- Opening Delimiter -

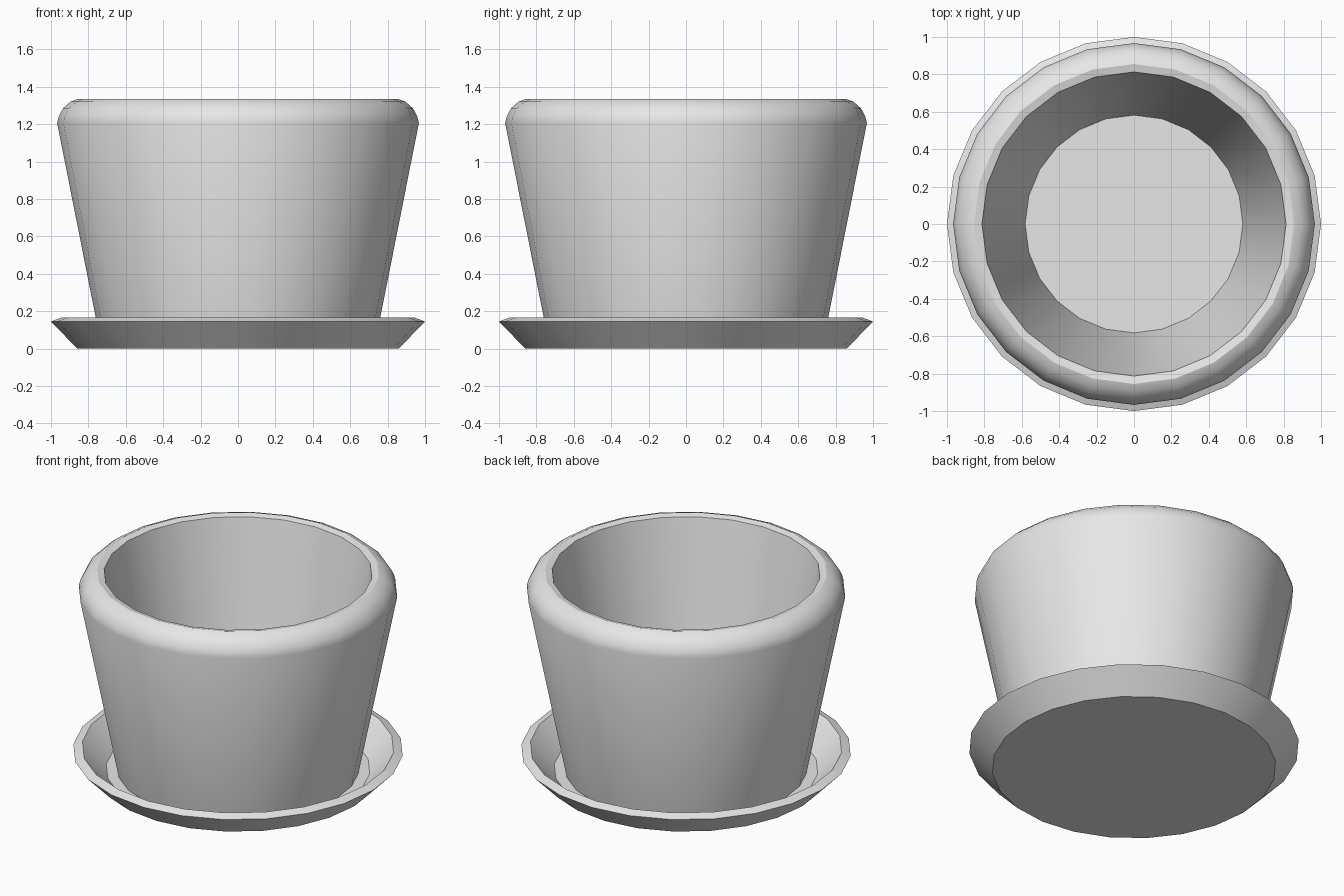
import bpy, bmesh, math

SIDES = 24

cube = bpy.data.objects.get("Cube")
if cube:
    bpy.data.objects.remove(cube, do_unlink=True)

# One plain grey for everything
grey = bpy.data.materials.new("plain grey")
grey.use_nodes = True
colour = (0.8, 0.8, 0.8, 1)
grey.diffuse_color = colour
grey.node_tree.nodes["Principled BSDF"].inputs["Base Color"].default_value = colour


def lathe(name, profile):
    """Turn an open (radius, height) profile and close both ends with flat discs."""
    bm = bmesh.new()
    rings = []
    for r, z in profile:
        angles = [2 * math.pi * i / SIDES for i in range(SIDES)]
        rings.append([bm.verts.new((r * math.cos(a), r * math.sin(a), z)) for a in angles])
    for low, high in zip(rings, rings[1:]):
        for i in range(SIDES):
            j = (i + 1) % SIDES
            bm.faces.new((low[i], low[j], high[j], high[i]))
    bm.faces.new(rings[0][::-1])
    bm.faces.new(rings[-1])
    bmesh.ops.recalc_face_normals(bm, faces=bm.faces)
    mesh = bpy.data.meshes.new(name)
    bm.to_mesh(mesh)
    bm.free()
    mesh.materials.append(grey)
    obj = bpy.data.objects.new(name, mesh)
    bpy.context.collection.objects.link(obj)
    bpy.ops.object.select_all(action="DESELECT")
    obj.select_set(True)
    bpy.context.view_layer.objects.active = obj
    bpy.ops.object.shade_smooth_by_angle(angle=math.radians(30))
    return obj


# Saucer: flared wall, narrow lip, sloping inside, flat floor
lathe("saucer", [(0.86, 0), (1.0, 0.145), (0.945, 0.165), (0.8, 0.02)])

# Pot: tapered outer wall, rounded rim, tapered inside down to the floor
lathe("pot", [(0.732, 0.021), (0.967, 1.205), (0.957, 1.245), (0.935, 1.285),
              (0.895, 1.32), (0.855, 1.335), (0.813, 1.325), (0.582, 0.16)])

- Closing Delimiter -
- Opening Delimiter -

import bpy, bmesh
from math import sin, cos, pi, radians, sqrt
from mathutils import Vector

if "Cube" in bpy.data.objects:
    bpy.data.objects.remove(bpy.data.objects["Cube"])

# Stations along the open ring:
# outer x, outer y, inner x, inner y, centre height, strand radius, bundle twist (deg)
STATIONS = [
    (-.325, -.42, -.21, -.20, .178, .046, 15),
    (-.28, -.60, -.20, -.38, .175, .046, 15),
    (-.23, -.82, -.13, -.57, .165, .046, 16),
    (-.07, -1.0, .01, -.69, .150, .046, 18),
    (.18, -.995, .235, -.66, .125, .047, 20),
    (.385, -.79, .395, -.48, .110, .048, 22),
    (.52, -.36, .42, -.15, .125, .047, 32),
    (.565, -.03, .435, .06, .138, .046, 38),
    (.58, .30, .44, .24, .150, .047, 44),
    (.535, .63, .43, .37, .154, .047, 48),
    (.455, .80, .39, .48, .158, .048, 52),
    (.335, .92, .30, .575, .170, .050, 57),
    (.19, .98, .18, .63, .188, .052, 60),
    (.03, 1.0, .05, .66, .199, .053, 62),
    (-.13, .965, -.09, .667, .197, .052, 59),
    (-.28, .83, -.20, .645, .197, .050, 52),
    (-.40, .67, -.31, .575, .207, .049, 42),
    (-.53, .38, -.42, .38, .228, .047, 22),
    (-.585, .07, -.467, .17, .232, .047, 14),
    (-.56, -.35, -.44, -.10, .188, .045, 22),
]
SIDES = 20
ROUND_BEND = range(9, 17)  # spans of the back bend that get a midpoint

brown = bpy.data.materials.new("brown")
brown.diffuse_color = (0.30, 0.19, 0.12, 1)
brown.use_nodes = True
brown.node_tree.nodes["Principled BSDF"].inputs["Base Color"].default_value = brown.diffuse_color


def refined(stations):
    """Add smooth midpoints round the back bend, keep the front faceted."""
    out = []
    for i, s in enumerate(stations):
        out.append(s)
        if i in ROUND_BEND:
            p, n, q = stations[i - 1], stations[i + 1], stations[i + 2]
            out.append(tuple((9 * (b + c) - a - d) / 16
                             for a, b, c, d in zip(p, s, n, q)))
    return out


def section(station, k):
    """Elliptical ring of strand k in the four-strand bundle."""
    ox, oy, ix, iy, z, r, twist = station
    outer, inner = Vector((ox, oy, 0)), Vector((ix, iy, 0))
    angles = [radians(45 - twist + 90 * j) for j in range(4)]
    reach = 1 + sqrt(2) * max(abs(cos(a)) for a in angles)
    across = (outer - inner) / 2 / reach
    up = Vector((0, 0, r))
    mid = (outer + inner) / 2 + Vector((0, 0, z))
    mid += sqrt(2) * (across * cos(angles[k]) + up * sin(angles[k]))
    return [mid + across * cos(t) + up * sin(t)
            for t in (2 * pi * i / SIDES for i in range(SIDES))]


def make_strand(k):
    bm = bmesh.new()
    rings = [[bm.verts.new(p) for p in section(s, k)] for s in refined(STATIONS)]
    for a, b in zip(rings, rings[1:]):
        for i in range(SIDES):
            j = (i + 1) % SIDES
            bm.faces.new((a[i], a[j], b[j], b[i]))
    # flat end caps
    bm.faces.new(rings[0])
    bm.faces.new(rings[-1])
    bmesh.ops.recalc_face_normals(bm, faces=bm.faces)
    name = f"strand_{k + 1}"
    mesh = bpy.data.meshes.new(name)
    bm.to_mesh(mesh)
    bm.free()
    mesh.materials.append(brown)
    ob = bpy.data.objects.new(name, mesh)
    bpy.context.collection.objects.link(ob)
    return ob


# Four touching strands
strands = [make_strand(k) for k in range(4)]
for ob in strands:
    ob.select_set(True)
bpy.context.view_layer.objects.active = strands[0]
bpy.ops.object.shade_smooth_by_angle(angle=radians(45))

- Closing Delimiter -
- Opening Delimiter -

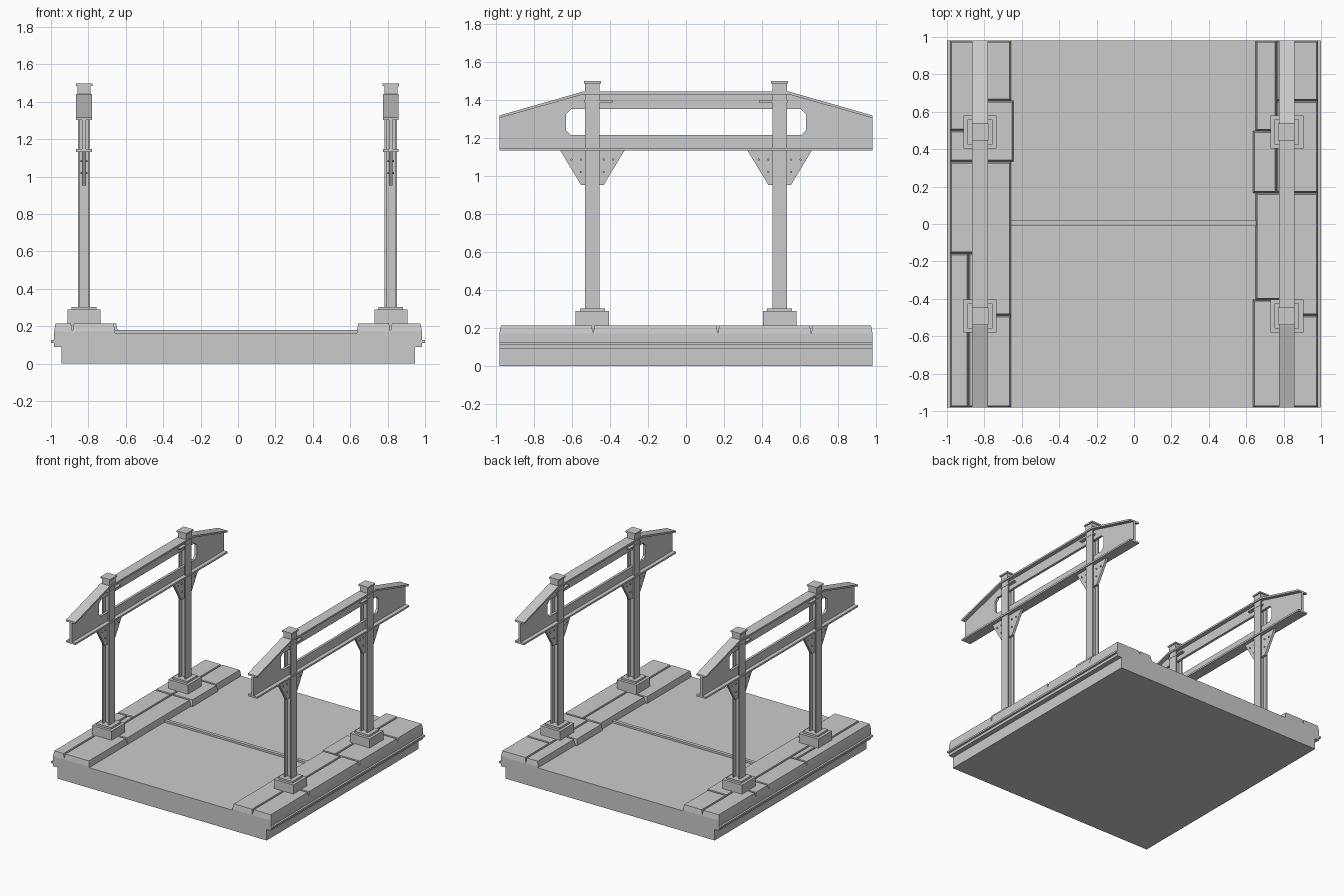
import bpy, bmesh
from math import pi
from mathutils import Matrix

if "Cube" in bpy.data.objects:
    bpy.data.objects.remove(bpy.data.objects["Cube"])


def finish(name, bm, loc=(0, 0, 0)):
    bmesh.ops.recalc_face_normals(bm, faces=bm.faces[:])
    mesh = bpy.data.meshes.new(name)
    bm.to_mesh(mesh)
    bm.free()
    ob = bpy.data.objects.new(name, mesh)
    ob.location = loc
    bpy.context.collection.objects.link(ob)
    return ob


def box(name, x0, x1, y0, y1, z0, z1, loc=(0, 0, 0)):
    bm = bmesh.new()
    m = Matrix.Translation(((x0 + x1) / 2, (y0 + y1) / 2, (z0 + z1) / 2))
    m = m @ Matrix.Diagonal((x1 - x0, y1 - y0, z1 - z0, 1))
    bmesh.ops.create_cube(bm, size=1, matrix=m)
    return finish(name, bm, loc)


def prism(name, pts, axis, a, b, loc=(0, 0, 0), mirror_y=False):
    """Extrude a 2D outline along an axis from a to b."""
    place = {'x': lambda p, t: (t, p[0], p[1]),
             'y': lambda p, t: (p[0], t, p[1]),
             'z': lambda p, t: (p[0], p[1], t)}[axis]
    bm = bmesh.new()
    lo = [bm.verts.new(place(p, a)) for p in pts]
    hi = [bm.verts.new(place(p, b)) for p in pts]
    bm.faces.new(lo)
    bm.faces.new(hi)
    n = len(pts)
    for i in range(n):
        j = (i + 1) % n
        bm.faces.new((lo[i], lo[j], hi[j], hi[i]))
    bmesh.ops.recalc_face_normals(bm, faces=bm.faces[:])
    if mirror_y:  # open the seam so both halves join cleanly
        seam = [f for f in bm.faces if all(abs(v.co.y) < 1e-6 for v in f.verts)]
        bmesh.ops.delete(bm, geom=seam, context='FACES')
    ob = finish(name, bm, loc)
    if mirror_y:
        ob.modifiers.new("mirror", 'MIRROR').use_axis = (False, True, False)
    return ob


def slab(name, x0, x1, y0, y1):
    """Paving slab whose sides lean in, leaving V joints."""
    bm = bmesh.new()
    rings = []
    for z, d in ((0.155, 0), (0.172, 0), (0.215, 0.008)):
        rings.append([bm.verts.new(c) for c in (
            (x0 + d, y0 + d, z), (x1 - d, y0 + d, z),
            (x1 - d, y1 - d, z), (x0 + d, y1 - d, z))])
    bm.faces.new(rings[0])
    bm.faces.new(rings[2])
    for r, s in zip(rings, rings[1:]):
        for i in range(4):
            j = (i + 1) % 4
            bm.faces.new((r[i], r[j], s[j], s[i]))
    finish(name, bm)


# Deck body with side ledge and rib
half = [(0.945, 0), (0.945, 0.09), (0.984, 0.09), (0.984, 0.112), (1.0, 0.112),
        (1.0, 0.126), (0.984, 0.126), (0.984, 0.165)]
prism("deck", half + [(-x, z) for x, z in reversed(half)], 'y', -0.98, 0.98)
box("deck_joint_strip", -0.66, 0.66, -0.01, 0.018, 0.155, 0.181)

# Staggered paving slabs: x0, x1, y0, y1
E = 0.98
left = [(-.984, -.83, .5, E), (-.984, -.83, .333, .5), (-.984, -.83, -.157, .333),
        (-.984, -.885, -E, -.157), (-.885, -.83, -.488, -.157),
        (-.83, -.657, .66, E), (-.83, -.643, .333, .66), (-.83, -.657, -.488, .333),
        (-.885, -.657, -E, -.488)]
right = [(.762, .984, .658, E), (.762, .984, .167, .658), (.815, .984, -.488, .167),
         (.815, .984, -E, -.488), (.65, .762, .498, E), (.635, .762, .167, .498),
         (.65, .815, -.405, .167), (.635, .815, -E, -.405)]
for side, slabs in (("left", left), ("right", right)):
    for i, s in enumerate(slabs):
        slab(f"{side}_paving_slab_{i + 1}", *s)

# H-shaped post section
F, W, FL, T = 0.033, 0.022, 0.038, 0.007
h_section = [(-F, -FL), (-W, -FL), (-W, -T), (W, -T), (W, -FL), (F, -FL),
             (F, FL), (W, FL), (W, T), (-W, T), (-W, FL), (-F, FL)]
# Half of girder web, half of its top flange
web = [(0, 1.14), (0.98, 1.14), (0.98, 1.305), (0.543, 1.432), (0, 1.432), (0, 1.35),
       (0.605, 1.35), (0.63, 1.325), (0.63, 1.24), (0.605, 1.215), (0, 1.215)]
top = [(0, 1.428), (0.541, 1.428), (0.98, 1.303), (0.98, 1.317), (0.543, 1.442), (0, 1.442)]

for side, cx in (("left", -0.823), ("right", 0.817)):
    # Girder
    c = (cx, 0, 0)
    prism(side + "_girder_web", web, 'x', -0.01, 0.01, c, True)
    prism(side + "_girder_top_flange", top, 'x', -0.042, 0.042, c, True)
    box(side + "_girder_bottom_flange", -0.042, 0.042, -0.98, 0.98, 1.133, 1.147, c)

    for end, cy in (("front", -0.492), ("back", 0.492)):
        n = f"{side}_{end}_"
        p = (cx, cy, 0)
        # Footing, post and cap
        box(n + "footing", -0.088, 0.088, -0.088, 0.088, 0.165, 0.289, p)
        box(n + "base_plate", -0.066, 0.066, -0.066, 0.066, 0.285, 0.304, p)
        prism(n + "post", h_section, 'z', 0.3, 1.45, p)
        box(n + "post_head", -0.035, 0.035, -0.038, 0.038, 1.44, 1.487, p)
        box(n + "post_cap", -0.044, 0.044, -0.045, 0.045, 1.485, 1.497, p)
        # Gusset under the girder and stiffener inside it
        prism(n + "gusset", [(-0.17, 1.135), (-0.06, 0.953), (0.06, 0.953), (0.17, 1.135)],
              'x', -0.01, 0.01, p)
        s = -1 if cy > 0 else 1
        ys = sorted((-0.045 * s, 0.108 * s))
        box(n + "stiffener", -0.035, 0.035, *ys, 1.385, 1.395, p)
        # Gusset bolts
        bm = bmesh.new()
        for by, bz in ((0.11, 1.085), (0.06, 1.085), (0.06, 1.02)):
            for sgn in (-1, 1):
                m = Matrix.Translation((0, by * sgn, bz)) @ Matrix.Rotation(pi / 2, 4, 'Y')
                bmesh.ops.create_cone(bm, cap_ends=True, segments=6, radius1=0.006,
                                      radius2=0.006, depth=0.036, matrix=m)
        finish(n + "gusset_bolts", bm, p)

- Closing Delimiter -

Search the records above for "range". Copy each line where it is found.

        angles = [2 * math.pi * i / SIDES for i in range(SIDES)]
        for i in range(SIDES):
ROUND_BEND = range(9, 17)  # spans of the back bend that get a midpoint
    angles = [radians(45 - twist + 90 * j) for j in range(4)]
            for t in (2 * pi * i / SIDES for i in range(SIDES))]
        for i in range(SIDES):
strands = [make_strand(k) for k in range(4)]
    for i in range(n):
        for i in range(4):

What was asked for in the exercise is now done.